══ DATASET RECORDS ══

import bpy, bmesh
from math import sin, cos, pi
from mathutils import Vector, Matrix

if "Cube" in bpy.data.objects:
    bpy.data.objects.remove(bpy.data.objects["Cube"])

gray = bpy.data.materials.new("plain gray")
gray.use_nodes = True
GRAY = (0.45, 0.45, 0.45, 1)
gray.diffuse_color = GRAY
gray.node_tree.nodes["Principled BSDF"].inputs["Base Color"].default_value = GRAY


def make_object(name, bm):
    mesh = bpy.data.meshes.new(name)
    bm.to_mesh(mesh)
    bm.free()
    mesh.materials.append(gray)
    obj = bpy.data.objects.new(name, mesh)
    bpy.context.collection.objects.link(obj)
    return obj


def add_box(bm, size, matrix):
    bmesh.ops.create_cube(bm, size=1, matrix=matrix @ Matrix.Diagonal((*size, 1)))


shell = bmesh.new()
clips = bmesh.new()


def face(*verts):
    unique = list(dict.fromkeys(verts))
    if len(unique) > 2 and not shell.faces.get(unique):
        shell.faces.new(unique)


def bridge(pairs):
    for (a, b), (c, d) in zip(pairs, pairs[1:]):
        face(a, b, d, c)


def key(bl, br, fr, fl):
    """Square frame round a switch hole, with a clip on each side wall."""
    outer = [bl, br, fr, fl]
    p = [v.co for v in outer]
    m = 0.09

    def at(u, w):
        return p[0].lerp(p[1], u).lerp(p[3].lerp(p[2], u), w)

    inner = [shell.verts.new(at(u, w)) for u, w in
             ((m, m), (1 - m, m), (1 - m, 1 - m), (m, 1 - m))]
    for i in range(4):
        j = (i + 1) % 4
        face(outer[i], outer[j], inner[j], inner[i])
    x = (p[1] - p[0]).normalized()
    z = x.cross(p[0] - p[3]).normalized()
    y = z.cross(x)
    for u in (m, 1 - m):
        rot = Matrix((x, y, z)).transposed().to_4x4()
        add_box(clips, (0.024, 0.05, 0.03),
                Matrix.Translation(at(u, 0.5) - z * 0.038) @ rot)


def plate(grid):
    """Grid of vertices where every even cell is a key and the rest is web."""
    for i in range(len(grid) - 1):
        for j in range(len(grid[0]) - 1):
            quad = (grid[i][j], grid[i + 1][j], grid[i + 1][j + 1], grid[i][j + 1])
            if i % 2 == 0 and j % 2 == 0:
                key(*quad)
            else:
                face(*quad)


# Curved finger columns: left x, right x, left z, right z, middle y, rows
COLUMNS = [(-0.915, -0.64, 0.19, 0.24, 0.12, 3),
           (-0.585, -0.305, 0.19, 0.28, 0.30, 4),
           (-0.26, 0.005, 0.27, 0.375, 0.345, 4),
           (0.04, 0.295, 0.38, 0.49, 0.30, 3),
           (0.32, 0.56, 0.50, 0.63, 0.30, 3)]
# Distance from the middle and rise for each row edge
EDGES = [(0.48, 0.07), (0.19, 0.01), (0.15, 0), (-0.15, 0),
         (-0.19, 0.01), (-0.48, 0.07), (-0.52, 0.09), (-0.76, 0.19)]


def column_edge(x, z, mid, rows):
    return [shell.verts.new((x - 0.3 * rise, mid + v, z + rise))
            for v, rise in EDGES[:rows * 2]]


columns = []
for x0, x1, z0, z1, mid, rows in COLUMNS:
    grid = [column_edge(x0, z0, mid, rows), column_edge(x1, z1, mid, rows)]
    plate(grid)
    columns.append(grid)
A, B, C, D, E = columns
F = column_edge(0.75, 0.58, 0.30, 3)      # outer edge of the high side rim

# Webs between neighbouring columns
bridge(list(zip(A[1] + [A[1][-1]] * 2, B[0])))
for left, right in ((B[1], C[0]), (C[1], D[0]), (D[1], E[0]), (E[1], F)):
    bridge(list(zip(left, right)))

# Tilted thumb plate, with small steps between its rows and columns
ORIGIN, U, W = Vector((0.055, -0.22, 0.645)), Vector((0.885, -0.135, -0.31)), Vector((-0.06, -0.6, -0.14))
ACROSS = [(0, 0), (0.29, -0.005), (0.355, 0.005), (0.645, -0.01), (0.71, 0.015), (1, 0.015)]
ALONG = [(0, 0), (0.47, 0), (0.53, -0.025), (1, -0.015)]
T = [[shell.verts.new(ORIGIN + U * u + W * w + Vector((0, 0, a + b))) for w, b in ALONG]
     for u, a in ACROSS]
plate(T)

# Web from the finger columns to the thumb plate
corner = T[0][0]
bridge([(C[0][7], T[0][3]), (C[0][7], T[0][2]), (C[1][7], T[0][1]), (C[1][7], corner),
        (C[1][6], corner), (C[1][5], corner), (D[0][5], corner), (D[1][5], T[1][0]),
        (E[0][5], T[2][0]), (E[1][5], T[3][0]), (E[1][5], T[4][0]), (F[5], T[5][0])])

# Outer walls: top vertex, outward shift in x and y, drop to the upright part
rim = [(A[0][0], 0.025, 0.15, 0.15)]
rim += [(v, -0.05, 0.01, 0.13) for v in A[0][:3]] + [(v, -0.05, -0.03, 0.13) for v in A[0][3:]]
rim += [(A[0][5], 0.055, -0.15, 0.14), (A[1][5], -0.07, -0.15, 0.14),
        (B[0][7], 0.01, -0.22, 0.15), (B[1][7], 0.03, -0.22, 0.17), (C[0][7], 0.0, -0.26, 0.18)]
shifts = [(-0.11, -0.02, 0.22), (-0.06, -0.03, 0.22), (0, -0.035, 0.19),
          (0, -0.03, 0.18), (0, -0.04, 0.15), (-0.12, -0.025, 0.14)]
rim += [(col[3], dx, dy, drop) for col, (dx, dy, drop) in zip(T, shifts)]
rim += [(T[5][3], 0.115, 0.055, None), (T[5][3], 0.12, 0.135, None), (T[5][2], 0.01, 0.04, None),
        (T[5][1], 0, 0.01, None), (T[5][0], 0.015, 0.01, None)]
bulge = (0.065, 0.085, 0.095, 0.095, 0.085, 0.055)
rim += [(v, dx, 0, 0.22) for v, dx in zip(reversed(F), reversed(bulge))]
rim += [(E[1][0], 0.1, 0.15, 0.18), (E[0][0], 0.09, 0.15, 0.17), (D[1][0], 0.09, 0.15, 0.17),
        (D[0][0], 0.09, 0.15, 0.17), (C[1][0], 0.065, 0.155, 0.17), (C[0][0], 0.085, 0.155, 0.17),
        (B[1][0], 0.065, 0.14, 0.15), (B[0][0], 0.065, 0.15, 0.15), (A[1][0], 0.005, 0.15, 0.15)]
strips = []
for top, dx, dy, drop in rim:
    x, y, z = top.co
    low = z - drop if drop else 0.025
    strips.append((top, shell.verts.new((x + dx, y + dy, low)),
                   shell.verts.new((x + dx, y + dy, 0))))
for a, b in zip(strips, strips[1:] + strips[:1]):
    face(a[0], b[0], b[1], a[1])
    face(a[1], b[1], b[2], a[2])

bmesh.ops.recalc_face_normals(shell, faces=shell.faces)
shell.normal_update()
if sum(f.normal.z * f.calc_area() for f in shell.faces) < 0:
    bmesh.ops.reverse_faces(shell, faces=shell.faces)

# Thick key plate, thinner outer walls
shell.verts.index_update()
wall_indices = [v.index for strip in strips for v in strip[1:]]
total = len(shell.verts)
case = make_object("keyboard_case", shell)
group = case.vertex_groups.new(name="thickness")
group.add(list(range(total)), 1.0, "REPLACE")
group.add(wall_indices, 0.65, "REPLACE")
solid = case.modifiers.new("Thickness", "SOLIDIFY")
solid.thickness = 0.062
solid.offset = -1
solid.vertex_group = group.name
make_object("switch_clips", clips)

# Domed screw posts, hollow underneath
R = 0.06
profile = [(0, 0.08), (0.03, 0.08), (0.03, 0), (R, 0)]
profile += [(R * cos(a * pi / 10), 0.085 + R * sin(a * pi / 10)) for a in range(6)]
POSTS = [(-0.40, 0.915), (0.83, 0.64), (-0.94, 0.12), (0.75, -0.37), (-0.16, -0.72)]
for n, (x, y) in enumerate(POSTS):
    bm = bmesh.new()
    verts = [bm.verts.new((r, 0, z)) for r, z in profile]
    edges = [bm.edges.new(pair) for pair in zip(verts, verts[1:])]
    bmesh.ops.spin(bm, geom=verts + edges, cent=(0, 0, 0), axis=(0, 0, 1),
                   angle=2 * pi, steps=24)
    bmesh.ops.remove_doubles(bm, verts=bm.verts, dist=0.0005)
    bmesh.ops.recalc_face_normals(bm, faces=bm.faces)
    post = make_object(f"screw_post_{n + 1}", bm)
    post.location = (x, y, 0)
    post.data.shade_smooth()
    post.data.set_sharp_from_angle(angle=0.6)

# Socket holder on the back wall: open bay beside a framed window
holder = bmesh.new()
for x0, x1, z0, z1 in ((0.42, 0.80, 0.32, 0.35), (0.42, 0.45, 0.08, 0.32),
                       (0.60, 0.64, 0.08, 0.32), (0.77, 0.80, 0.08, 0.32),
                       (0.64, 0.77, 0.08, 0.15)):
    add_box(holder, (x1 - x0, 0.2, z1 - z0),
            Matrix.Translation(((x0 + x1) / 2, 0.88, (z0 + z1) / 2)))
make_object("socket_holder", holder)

═══

EXERCISE GOAL:
Pull out the lines above in which the word "corner" appears.

EXERCISE RESPONSE:
corner = T[0][0]
bridge([(C[0][7], T[0][3]), (C[0][7], T[0][2]), (C[1][7], T[0][1]), (C[1][7], corner),
        (C[1][6], corner), (C[1][5], corner), (D[0][5], corner), (D[1][5], T[1][0]),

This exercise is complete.